▶ [Exercise aim]: Give back only the lines in the records below from the one with "add('trousers', shell);" to the one with "const sole = [.1, .04, 0];", both inclusive, word for word.
Data provided section start
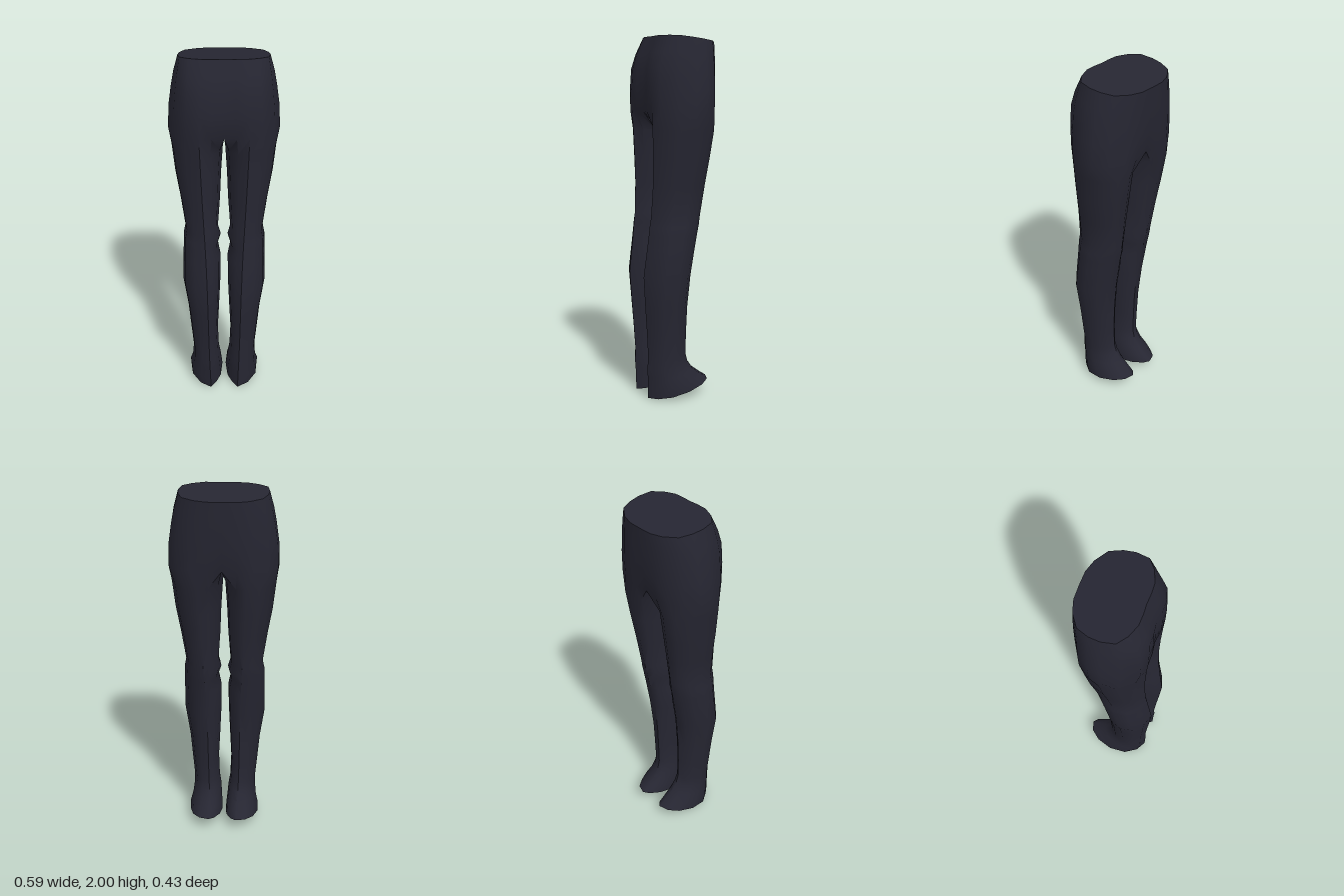
import * as THREE from 'three';
import { toCreasedNormals } from 'three/addons/utils/BufferGeometryUtils.js';

// Half outlines [x, z], running from the front centre round the side to the back centre
const WAIST = [[0, .114], [.05, .117], [.11, .115], [.175, .09], [.225, .05], [.237, -.02],
  [.23, -.08], [.205, -.145], [.14, -.19], [.075, -.21], [0, -.212]];
const HIP = [[0, .17], [.065, .178], [.13, .178], [.195, .16], [.262, .085], [.295, 0],
  [.29, -.07], [.24, -.14], [.165, -.18], [.08, -.187], [0, -.18]];

// Pelvis rows: y, slant of the waistline, blend from waist to hip in x, front z and back z
const PELVIS = [
  [2, 1, 0, 0, 0], [1.91, .6, .4, .6, .1], [1.83, .3, .65, .95, .2],
  [1.72, .1, .92, 1.03, .45], [1.6, 0, 1, 1, 1],
];

// Leg rows: front y, back y, inner x, outer x, seam x, front z, back z
const LEG = [
  [1.5, 1.5, .006, .281, .127, .173, -.18],
  [1.35, 1.35, .016, .265, .122, .168, -.158],
  [1.2, 1.2, .022, .24, .116, .167, -.135],
  [1.03, 1.03, .034, .216, .108, .175, -.113],
  [.98, .98, .019, .226, .105, .182, -.105],
  [.93, .93, .034, .227, .103, .187, -.095],
  [.86, .86, .02, .229, .1, .195, -.082],
  [.7, .7, .022, .232, .095, .215, -.055],
  [.52, .52, .03, .206, .092, .204, -.041],
  [.38, .38, .037, .194, .09, .194, -.037],
  [.24, .25, .032, .182, .087, .186, -.036],
  [.17, .2, .022, .184, .085, .19, -.05],
  [.12, .15, .018, .19, .083, .187, -.085],
  [.06, .115, .013, .203, .081, .186, -.13],
  [0, .08, .01, .203, .08, .185, -.18],
];

// Leg section: sideways share (outer positive, inner negative) and front-to-back share
const SECTION = [[0, 1], [.5, .91], [.9, .72], [1, .45], [.8, .2], [.45, .05],
  [0, 0], [-.45, .07], [-.85, .25], [-1, .5], [-.85, .75], [-.45, .9]];

const mix = THREE.MathUtils.lerp;

function pelvisRow([y, slant, bx, bf, bb]) {
  return WAIST.map(([x, z], i) => {
    const drop = slant * .035 * (.117 - z) / .33;
    return [mix(x, HIP[i][0], bx), y - drop, mix(z, HIP[i][1], i < 5 ? bf : bb)];
  });
}

function legRow([yf, yb, xi, xo, xs, zf, zb]) {
  return SECTION.map(([u, v]) =>
    [u > 0 ? mix(xs, xo, u) : mix(xs, xi, -u), mix(yb, yf, v), mix(zb, zf, v)]);
}

// Joins neighbouring rows with triangles
function loft(rows, closed, out) {
  for (let r = 0; r < rows.length - 1; r++) {
    const n = rows[r].length;
    for (let j = 0; j < (closed ? n : n - 1); j++) {
      const k = (j + 1) % n;
      const a = rows[r][j], b = rows[r][k], c = rows[r + 1][j], d = rows[r + 1][k];
      out.push([a, c, b], [b, c, d]);
    }
  }
}

// Adds the mirrored half and makes a geometry
function mirrored(tris) {
  const flip = ([x, y, z]) => [-x, y, z];
  const all = [...tris, ...tris.map(([a, b, c]) => [flip(a), flip(c), flip(b)])];
  const geo = new THREE.BufferGeometry();
  geo.setAttribute('position', new THREE.Float32BufferAttribute(all.flat(2), 3));
  return toCreasedNormals(geo, .75);
}

export function createModel() {
  const group = new THREE.Group();
  const cloth = new THREE.MeshStandardMaterial({ color: 0x262632 });
  cloth.name = 'darkCloth';
  const add = (name, tris) => {
    const mesh = new THREE.Mesh(mirrored(tris), cloth);
    mesh.name = name;
    group.add(mesh);
  };

  // Pelvis and legs share the hip row, whose inner side is the crotch line
  const pelvis = PELVIS.map(pelvisRow);
  const hip = pelvis[pelvis.length - 1];
  const crotch = [0, 1.62, 0];
  const legs = [[...hip.slice(2), crotch, hip[0], hip[1]], ...LEG.map(legRow)];
  const shell = [];
  loft(pelvis, false, shell);
  loft(legs, true, shell);
  add('trousers', shell);

  // Flat top closing the waist
  const waist = pelvis[0];
  const top = [0, 1.982, -.05];
  add('waistTop', waist.slice(1).map((p, i) => [top, waist[i], p]));

  // Slanted soles closing the hems
  const hem = legs[legs.length - 1];
  const sole = [.1, .04, 0];
  add('hemSoles', hem.map((p, i) => [sole, hem[(i + 1) % hem.length], p]));

  return group;
}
Data provided section end
▶ [Answer to this problem]:
  add('trousers', shell);

  // Flat top closing the waist
  const waist = pelvis[0];
  const top = [0, 1.982, -.05];
  add('waistTop', waist.slice(1).map((p, i) => [top, waist[i], p]));

  // Slanted soles closing the hems
  const hem = legs[legs.length - 1];
  const sole = [.1, .04, 0];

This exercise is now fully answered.